The book affectionately known as “Beck and Ball” is a comprehensive survey which describes not only the buildings where the meetings took place, but also how they were organised and the personalities involved, with telling details of their lives as Londoners. To do this the authors made a systematic reading of all the minute books of the London meetings, combined with the writings of George Fox and others, plus their own extensive knowledge gathered from experience in various capacities.

William Beck was an architect, served on Six Weeks Meeting (responsible for Quaker property in London), and was a member of the influential Quaker network around Stoke Newington meeting. Frederick Ball had grown up with the history all around him, as the caretakers’ son at the rambling old Devonshire House building in Bishopsgate, which dated from the Great Fire as headquarters of the Quakers in Britain.

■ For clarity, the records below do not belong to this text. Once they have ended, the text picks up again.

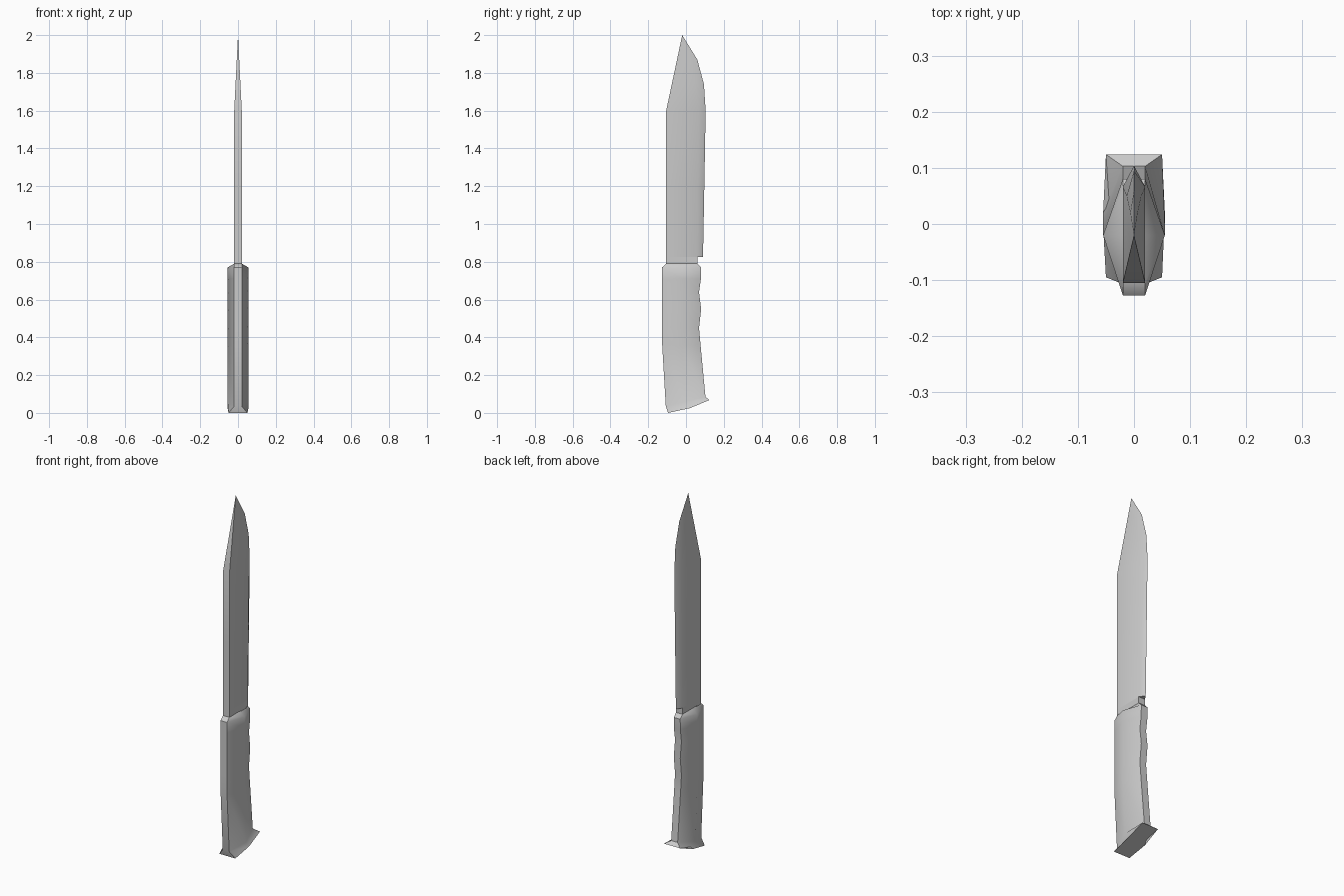
import bpy, bmesh, math

if "Cube" in bpy.data.objects:
    bpy.data.objects.remove(bpy.data.objects["Cube"])


def loft(name, rings, angle):
    """Skin a stack of closed rings and cap both ends."""
    bm = bmesh.new()
    loops = [[bm.verts.new(p) for p in ring] for ring in rings]
    n = len(loops[0])
    for a, b in zip(loops, loops[1:]):
        for i in range(n):
            j = (i + 1) % n
            bm.faces.new((a[i], a[j], b[j], b[i]))
    bm.faces.new(loops[0])
    bm.faces.new(loops[-1])
    bmesh.ops.remove_doubles(bm, verts=bm.verts[:], dist=1e-5)
    bmesh.ops.recalc_face_normals(bm, faces=bm.faces[:])
    me = bpy.data.meshes.new(name)
    bm.to_mesh(me)
    bm.free()
    ob = bpy.data.objects.new(name, me)
    bpy.context.collection.objects.link(ob)
    bpy.ops.object.select_all(action='DESELECT')
    ob.select_set(True)
    bpy.context.view_layer.objects.active = ob
    bpy.ops.object.shade_smooth_by_angle(angle=math.radians(angle))
    return ob


def hexagon(front, mid, back):
    """Mirrored six-point ring from three (x, y, z) corners."""
    half = [front, mid, back]
    return half + [(-x, y, z) for x, y, z in reversed(half)]


# Handle with finger grooves: z, front y, back y
grip = [(0.77, -0.127, 0.08), (0.71, -0.127, 0.079), (0.64, -0.127, 0.069),
        (0.55, -0.127, 0.08), (0.45, -0.127, 0.069), (0.36, -0.126, 0.077)]
rings = [hexagon((0.02, -0.105, 0.79), (0.02, -0.02, 0.79), (0.02, 0.06, 0.79))]
rings += [hexagon((0.02, f, z), (0.055, -0.02, z), (0.02, b, z)) for z, f, b in grip]
# Flared, slanted butt of the handle
rings.append(hexagon((0.02, -0.107, 0.035), (0.055, -0.005, 0.06), (0.02, 0.103, 0.085)))
rings.append(hexagon((0.05, -0.095, 0.0), (0.055, 0.02, 0.025), (0.05, 0.124, 0.068)))
loft("handle", rings, 45)

# Blade neck below the cutting edge
loft("blade_neck", [[(-0.02, -0.105, z), (0.02, -0.105, z), (0.02, 0.06, z), (-0.02, 0.06, z)]
                    for z in (0.785, 0.825)], 30)

# Blade with clipped spine: z, bevel start y, edge y
sections = [(0.825, 0.06, 0.09), (1.2, 0.062, 0.097), (1.6, 0.066, 0.104),
            (1.74, 0.05, 0.095), (1.87, 0.02, 0.06), (2.0, -0.02, -0.02)]
rings = []
for z, bevel, edge in sections:
    t = max(0.0, (z - 1.6) / 0.4)
    w, spine = 0.02 * (1 - t), -0.105 + 0.085 * t
    rings.append([(-w, spine, z), (w, spine, z), (w, bevel, z), (0, edge, z), (-w, bevel, z)])
loft("blade", rings, 32)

Beck was effectively founder of the Bedford Institute, for education and welfare of the working classes in Spitalfields; Ball taught in the adult school there and was employed as its secretary.

The book has always deserved to be better known, and more widely than among Quaker historians. Revised and updated editions might have been considered, but severe embarrassment must have attached to it and prevented any further collaboration by the authors: in 1871, Frederick Ball was found to be misappropriating funds from the Bedford Institute. He was forgiven and the missing funds replaced by friends, but in 1874 a second offence led to him being disowned. The clerk of his Monthly Meeting, who had to sign the sorrowful minute of disownment, was William Beck.

The 1869 London Friends’ Meetings was without index or illustrations. This new edition has 50 illustrations, from the libraries at Friends House and the Guildhall, and there is a comprehensive index. It has an introduction by Simon Dixon, author of the PhD thesis “Quaker Communities in London 1667-1714”, and Peter Daniels, who has made a study of Stoke Newington Quakers. The original pages are reproduced at an enlarged size for easier reading.